[Date Prev][Date Next][Thread Prev][Thread Next][Date Index][Thread Index]
a200: Haitians call for unity at historic celebration (fwd)
From: leonie hermantin <email@example.com>
Published Wednesday, January 2, 2002
Haitians call for unity at historic celebration
BY JACQUELINE CHARLES AND ELAINE DE VALLE
For everyone else, it was just another New Year's Day.
But for thousands of Haitians across South Florida, Tuesday also marked the
198th anniversary of their homeland's independence from France.
They celebrated with pumpkin soup, prayer and patriotic songs. But the
revelry was tinged with reservations that linger from a bloody coup attempt
in Haiti on Dec. 17 that left at least 10 dead and many Haitians nervous
about the country's future.
The day began for many with a 9 a.m. traditional Mass at Notre Dame d'Haiti
Catholic Church in the heart of Little Haiti. About 1,000 Haitian Americans
from all walks of life filled the pews in what most consider the community's
Bible readings, particularly one about Moses leading God's children to the
Promised Land, reminded many in attendance of how Haiti gained its
independence by abolishing slavery and becoming the first black republic in
the Western Hemisphere.
Guy Victor, Haiti's consul general in Miami, delivered a greeting on behalf
of the Haitian government and President Jean Bertrand Aristide. He also
congratulated local elected officials and pointed to them as symbols of how
far the community has come outside Haiti.
But it was how far Haitians at home had not gone that was on most minds.
``After 198 years, we have to give a hand to one another. We have a country
for us to save,'' Victor said.
Leonie Hermantin, president of Sant La, or The Center, a one-stop community
center in Little Haiti to help recent immigrants with social services,
educational needs and immigration problems, said the message at Mass was a
call for unity.
``We as Haitians have to learn to deal with each other, because in the final
analysis the country suffers if we don't,'' said Hermantin, former executive
director of the Haitian American Foundation.
Said her husband, Florida International University professor Sylvan
Jolibois: ``The message was quite clear that it is time for the parties in
Haiti to come together and get to some kind of agreement so that the country
and people in Haiti can move forward.''
THEY'RE USED TO IT
The couple said Haitians are accustomed to celebrating in the midst of
``We've gone through many, many tribulations,'' Hermantin said. ``It's a
very sad celebration, but I don't know that we're losing hope that Haiti
will survive.
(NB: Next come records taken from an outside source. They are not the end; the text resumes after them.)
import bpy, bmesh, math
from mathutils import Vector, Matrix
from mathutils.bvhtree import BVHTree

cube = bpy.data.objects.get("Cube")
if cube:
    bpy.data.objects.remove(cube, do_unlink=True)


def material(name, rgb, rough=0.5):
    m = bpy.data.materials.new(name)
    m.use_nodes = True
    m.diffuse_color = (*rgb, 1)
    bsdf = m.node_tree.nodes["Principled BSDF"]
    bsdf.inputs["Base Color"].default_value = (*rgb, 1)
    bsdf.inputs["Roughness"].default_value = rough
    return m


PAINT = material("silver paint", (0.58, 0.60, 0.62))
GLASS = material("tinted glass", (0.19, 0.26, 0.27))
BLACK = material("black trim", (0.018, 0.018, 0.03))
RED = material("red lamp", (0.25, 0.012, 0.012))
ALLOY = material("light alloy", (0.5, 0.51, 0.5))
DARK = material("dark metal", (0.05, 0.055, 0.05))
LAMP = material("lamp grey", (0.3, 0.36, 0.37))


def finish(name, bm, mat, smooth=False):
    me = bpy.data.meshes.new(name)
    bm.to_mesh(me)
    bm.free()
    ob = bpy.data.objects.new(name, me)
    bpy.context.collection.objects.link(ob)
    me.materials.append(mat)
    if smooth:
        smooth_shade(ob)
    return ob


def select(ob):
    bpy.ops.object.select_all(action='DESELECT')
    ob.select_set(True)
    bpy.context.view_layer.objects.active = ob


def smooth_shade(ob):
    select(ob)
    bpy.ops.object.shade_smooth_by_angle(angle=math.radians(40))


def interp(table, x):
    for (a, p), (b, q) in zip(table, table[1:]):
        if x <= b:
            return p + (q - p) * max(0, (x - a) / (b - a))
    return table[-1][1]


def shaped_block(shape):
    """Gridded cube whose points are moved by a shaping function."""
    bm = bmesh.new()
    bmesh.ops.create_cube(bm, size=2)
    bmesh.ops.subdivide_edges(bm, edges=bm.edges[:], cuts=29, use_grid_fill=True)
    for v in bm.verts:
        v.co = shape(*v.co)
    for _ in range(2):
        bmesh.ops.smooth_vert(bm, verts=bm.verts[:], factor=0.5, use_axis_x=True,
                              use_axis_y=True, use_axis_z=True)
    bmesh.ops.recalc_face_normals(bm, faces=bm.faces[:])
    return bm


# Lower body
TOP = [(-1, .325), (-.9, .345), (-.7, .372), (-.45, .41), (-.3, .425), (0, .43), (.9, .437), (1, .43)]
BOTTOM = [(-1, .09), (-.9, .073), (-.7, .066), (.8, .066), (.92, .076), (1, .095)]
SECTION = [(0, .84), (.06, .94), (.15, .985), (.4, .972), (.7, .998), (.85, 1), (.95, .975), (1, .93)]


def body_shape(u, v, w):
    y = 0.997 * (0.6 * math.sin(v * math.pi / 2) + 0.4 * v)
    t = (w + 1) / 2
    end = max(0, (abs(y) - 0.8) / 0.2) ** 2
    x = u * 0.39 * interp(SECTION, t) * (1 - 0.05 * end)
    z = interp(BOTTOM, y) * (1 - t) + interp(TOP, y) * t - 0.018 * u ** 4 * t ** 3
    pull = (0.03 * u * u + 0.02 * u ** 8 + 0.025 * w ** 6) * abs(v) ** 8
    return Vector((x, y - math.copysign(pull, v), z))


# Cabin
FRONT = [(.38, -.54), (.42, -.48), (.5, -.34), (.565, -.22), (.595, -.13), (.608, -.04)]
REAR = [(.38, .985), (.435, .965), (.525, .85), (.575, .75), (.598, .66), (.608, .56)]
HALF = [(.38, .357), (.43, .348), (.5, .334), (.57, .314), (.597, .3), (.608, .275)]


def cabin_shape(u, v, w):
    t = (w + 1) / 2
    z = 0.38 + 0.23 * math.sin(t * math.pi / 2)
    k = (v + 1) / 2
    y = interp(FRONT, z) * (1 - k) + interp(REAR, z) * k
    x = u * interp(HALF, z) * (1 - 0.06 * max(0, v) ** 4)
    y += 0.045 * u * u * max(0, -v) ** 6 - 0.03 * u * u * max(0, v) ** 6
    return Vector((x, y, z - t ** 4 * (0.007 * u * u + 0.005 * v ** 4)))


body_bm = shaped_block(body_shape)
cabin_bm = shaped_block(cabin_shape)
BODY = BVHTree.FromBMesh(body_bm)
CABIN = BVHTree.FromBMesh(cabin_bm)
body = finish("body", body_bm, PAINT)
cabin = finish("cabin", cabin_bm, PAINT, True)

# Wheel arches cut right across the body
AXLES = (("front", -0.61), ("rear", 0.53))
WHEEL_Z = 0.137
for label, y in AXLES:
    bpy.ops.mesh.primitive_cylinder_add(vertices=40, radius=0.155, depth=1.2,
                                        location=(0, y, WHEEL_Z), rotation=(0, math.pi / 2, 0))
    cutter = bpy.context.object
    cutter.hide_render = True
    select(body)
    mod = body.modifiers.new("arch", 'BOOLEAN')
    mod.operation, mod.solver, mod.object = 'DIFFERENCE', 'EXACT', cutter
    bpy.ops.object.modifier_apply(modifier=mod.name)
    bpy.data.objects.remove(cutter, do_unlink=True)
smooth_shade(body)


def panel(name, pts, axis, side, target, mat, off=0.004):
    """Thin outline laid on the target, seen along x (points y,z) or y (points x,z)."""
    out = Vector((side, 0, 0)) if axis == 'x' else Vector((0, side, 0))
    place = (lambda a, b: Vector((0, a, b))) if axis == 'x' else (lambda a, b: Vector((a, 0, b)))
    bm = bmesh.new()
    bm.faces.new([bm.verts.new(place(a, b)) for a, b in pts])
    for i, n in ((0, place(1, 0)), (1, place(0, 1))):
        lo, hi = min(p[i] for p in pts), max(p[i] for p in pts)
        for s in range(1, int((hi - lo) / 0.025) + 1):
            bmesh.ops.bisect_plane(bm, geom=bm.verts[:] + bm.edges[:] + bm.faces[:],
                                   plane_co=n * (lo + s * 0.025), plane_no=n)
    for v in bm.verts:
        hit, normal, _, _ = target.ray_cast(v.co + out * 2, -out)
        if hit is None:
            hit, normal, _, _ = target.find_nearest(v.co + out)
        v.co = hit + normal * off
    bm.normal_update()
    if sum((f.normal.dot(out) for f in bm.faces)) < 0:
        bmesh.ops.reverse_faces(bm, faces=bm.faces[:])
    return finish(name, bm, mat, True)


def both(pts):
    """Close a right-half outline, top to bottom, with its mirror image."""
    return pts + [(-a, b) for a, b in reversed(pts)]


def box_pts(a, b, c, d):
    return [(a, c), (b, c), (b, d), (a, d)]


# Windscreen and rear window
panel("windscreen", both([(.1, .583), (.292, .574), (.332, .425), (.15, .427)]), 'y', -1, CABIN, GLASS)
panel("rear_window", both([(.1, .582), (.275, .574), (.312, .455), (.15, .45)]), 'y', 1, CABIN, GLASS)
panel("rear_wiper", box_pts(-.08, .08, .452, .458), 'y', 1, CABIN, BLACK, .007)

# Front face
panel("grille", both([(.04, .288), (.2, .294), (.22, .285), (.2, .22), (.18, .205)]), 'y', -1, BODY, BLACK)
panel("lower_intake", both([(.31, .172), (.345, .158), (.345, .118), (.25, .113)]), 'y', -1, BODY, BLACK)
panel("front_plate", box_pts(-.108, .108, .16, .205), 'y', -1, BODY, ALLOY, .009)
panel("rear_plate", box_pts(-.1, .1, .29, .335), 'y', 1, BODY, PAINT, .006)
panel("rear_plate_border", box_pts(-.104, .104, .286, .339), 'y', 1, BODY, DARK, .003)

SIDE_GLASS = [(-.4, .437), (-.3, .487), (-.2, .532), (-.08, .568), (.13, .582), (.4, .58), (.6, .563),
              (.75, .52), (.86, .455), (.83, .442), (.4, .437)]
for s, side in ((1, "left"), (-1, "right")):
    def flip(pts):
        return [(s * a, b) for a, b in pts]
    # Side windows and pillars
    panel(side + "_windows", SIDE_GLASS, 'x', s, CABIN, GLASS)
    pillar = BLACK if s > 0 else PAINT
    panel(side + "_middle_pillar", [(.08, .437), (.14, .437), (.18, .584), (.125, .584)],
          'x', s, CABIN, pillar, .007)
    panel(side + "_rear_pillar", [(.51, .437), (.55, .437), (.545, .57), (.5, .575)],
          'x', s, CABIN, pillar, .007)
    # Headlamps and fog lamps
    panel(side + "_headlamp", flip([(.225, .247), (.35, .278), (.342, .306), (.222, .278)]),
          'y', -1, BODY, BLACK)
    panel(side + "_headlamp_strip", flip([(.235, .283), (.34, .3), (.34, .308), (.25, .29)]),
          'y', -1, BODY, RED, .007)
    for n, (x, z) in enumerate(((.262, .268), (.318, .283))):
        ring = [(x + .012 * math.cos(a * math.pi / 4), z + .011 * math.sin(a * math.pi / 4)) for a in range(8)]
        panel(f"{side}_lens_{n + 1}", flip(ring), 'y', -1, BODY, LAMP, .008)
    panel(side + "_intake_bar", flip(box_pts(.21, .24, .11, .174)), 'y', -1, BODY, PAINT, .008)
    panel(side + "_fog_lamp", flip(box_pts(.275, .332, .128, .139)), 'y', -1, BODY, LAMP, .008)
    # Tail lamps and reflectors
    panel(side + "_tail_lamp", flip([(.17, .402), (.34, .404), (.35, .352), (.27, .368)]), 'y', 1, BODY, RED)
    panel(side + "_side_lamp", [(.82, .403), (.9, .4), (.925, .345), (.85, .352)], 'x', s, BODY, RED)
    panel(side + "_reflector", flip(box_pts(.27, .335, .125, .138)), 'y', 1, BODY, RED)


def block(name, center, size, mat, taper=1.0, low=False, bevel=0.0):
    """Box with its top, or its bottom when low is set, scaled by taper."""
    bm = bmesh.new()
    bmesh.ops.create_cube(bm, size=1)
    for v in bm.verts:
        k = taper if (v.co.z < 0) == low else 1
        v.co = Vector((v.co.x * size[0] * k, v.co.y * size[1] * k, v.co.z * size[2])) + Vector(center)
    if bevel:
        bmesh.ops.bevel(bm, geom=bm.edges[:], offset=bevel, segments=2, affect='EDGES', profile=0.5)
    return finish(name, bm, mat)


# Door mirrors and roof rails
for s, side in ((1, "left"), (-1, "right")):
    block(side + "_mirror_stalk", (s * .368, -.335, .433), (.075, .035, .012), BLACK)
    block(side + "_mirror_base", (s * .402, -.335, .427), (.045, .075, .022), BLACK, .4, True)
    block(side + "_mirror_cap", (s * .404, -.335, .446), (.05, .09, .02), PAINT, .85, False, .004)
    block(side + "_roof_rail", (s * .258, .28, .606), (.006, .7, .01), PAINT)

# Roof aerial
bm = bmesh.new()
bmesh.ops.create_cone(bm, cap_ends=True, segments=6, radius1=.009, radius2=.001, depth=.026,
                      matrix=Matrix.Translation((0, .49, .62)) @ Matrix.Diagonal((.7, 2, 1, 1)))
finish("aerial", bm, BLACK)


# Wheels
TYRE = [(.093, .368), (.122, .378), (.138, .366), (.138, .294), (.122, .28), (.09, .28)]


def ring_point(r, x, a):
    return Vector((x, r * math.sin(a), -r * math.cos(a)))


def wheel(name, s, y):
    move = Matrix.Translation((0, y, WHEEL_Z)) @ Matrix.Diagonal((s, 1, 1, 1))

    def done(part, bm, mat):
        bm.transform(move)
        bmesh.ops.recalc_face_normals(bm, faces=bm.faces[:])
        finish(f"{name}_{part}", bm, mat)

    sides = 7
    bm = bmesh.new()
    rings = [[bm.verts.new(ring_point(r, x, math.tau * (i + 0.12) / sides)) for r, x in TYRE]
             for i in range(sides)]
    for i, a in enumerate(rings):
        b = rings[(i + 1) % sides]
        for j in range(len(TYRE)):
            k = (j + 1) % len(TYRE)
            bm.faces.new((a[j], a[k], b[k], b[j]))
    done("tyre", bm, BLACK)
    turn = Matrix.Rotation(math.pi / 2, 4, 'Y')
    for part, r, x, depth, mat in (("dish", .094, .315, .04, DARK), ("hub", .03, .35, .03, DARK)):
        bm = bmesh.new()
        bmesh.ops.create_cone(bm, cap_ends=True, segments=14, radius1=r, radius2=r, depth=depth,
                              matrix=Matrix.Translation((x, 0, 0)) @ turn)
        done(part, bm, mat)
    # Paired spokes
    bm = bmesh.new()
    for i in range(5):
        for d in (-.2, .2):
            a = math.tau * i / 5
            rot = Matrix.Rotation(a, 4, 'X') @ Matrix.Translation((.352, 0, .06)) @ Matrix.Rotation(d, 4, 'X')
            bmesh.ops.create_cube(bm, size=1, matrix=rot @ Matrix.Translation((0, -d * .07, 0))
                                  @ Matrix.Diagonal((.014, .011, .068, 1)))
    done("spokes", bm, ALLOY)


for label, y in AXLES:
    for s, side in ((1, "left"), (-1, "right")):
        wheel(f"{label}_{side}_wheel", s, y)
We know that it will survive.''
Jolibois said the buzz on the street Tuesday was the idea that negotiations
between the ruling Lavalas party and the opposition must be done in a public
forum, not a closed environment, where both sides come out pointing fingers
at each other.
``How do we get out of this mess? The general consensus is that if the
democratic process can be a positive thing, it has to be with the people
involved. And the way they can get involved is by making everything
He would likely have an ally in adyjeangardy, a prominent Haitian journalist
and president of the Federation of Haitian Press, who was on Miami's WRHB-AM
(1020) Tuesday afternoon denouncing the current situation, which has led to
the brutal murder of one respected journalist as more than a dozen others on
the island request political asylum in the United States.
CALL FOR UNITY
The program on Radio Carnivale began as a history lesson on the independence
fight and ended as a call to the community to come together, regardless of
politics, and to help build the nation in the new millennium.
``It's sad that after 198 years a country can't achieve a model of
democracy,'' adyjeangardy said. ``The country is in a permanent crisis. We
must have solidarity.''
Most of those who thronged to the James L. Knight Center Tuesday night for
the 11th annual Haitian Independence Day Concert, featuring Farah Juste,
would like to see that.
``Hopefully, things will change,'' said Maggie Gustave, 32, of Fort
``I'm not a big supporter of the government that's there now, but my hope is
that the poor get something to eat and the children get to go to school.''
Frantz Charles, 27, said he would especially like to see more jobs in his
MOMENT OF JOY
Tuesday night, while he silently hoped for good things in Haiti, he decided
to give in to the joy of the moment with Juste, a popular performer who
sings patriotic songs about his homeland's natural beauty.
``It's been a while since she's been on stage,'' Charles said. ``She has a
lot of courage, strength. She's very patriotic.''
Gustave was also there for the music. Independence Day seems like a misnomer
``To me, it really is not that big of a day anymore. There is so much
negativity. It's losing its meaning,'' Gustave said. ``We're calling
ourselves independent, but we have to depend on so many other countries.''
Jolibois is more optimistic.
``Regardless of political affiliations, this is a day that all Haitians
celebrate,'' he said.
``When one looks at the future of Haiti in 2002, one realizes that things
must get better and that each one of us has to take part in the process.''
Chat with friends online, try MSN Messenger: http://messenger.msn.com